The MBTA Is Trying to Create a Better Student Pass Program
They are working with MBA students and sending out a survey to come up with new ideas.
The MBTA is looking to redesign and possibly reconstruct their current Student Semester Pass Program, which gives students discounted T access through their respective university, in order to increase participation around Boston.
To gauge student interest and collect information on ways to implement those changes, the T has partnered with a team of Boston University MBA candidates that will act as their consultants.
“The consultants will provide to us the tools we need to make the redesigned college [and] university student ridership program one that we can all be proud of with larger student participation,” according to a letter from MassDOT’s chief of staff, Charles Planck. “Making the time to invest in a thriving student population that exists in greater Boston will increase ridership for the MBTA, while offering undergraduate and graduate students an improved benefit at a greater convenience.”
The BU consulting team is made up of five students, including Adam Williams, who has been pushing out a survey they created, to collect information, on social media sites like Twitter. “We are exploring what the needs are for students, and what the needs are for universities, so the MBTA can redesign this program to appeal to a larger set of people,” said Williams.
He said the team, part of a class called Management Consulting, has been meeting frequently with top MBTA officials, including MBTA General Manager Beverly Scott. Using information from the study could help the T redesign that structure to bring in more revenue, and possibly offset the T’s debt.
Williams said the overall project has been three-fold: they have been interviewing university officials and people from the transit agency, talking to students, and blasting out the survey. “We are not looking to survey 250,000 students, we just need to get a cross section of different universities and profiles. That’s why we have been targeting certain places,” he said.
The in-depth survey asks students a range of questions, including how they get to school and how frequently they use certain modes of transportation. It also asks, that if they do drive, why they choose a car rather than relying on the MBTA. Participants can then pick between options like the T being too expensive or too unpredictable—both gripes that are commonly made by college students that rely on the MBTA to get around.
The survey also asks if students would be willing to opt into a university-based pass at a discounted price, and if so, how they would pay for it.
The MBA students have been largely focused on six to eight of the largest schools in the immediate area, including Boston College, Harvard, MIT, Emerson, and of course, BU.
The project comes at no cost to the MBTA, according to T spokesman Joe Pesaturo, who said the group will report their findings, based on the survey and interviews with both university administrators and students, in December. Then, the T will take it from there. “The MBTA will take their findings under consideration,” Pesaturo said in an email to Boston.
Williams said when the time comes to deliver their material, he hopes the MBTA implements their ideas. “Hopefully some of our recommendations will be something that they will do soon, like next fall,” he said. “Some of the things may be more long-term goals, like investing in new technology, or some new staff. I couldn’t tell you what we recommend is exactly what they are going to do, but they are highly interested in it.”

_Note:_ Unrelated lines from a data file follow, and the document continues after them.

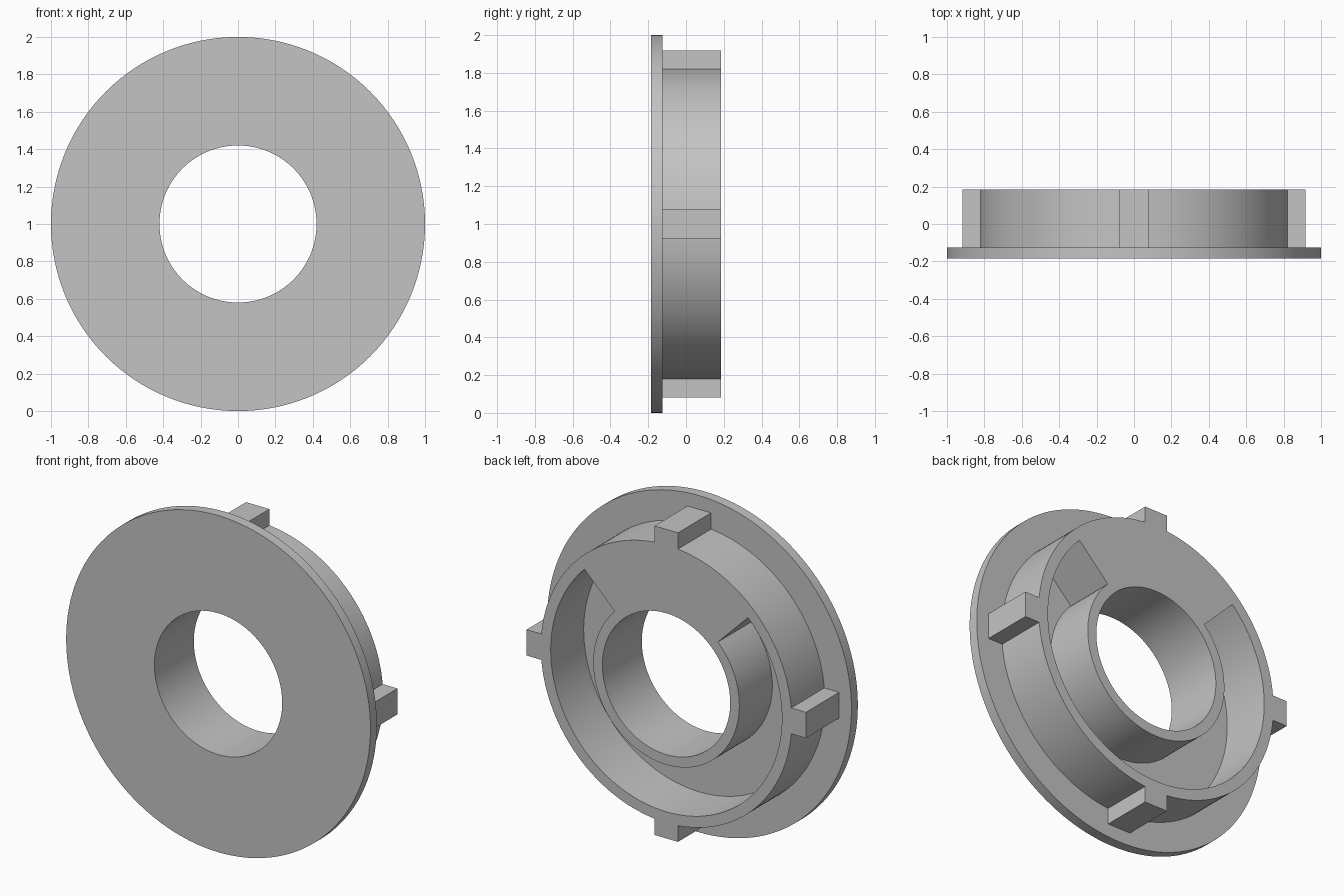
import bpy
import bmesh
from math import asin, cos, sin, pi, radians

FRONT, STEP, BACK = -0.185, -0.125, 0.185
BORE, HUB, POCKET, BODY, FLANGE = 0.42, 0.48, 0.76, 0.825, 1.0
LUG_TIP, LUG_HALF = 0.918, 0.077
SEGMENTS = 128

cube = bpy.data.objects.get("Cube")
if cube:
    bpy.data.objects.remove(cube, do_unlink=True)

grey = bpy.data.materials.new("plain grey")
grey.use_nodes = True
colour = (0.55, 0.55, 0.55, 1)
grey.diffuse_color = colour
grey.node_tree.nodes["Principled BSDF"].inputs["Base Color"].default_value = colour


def arc(radius, start, end, steps):
    """Points (x, z) along an arc about the axis of the part."""
    angles = [start + (end - start) * i / steps for i in range(steps + 1)]
    return [(radius * cos(a), radius * sin(a)) for a in angles]


def circle(radius):
    return arc(radius, 0, 2 * pi, SEGMENTS)[:-1]


def prism(name, outline, y0, y1):
    """Extrude an outline in the xz plane from y0 to y1."""
    bm = bmesh.new()
    face = bm.faces.new([bm.verts.new((x, y0, z + 1)) for x, z in outline])
    extruded = bmesh.ops.extrude_face_region(bm, geom=[face])["geom"]
    verts = [v for v in extruded if isinstance(v, bmesh.types.BMVert)]
    bmesh.ops.translate(bm, verts=verts, vec=(0, y1 - y0, 0))
    bmesh.ops.recalc_face_normals(bm, faces=bm.faces)
    mesh = bpy.data.meshes.new(name)
    bm.to_mesh(mesh)
    bm.free()
    mesh.materials.append(grey)
    obj = bpy.data.objects.new(name, mesh)
    bpy.context.collection.objects.link(obj)
    return obj


def combine(target, other, operation):
    """Apply a boolean and discard the helper."""
    mod = target.modifiers.new(operation, 'BOOLEAN')
    mod.operation = operation
    mod.solver = 'EXACT'
    mod.object = other
    bpy.context.view_layer.objects.active = target
    bpy.ops.object.modifier_apply(modifier=mod.name)
    bpy.data.objects.remove(other, do_unlink=True)


# Outline of the rear body with four square lugs
lug_angle = asin(LUG_HALF / BODY)
quarter = [(LUG_TIP, -LUG_HALF), (LUG_TIP, LUG_HALF)]
quarter += arc(BODY, lug_angle, pi / 2 - lug_angle, SEGMENTS // 4)
outline = []
for k in range(4):
    c, s = round(cos(k * pi / 2)), round(sin(k * pi / 2))
    outline += [(x * c - z * s, x * s + z * c) for x, z in quarter]

# Flange plate joined to the body
ring = prism("flanged_ring", circle(FLANGE), FRONT, STEP)
body = prism("lugged_body", outline, (FRONT + STEP) / 2, BACK)
combine(ring, body, 'UNION')

# Through bore
combine(ring, prism("bore_cutter", circle(BORE), FRONT - 0.1, BACK + 0.1), 'DIFFERENCE')

# Pocket around the hub, leaving the top quarter solid
start, end = radians(135), radians(405)
pocket = arc(POCKET, start, end, 96) + arc(HUB, end, start, 96)
combine(ring, prism("pocket_cutter", pocket, STEP, BACK + 0.1), 'DIFFERENCE')

# Smooth round walls with crisp edges
bpy.ops.object.select_all(action='DESELECT')
ring.select_set(True)
bpy.context.view_layer.objects.active = ring
bpy.ops.object.shade_smooth_by_angle(angle=radians(30))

Gauging public opinion through surveys has become a common way to discuss how the T can make changes that appeal to riders.
In March, the MBTA Rider Oversight Committee, a non-profit group with no direct affiliation to the T, dished out a similar survey, but instead asked riders how they felt about adding later service to the system, extending the hours into the early morning so that people shuffling from the bars, or working long shifts could get home.
The questionnaire garnered responses from more than 26,000 people—well above what the committee had anticipated—with more than half of those who took it admitting that they would pay extra money for the luxury service.
The Oversight Committee prepared a presentation calls for a redesign to the T’s current student pass program to help offset the cost of the proposed late-night service changes.
Both the new student-centric survey commissioned by the transit agency and the one produced in March by the Oversight Committee, were based around top-tier topics of discussion getting bounced around in both the mayor’s race, and the State House this year.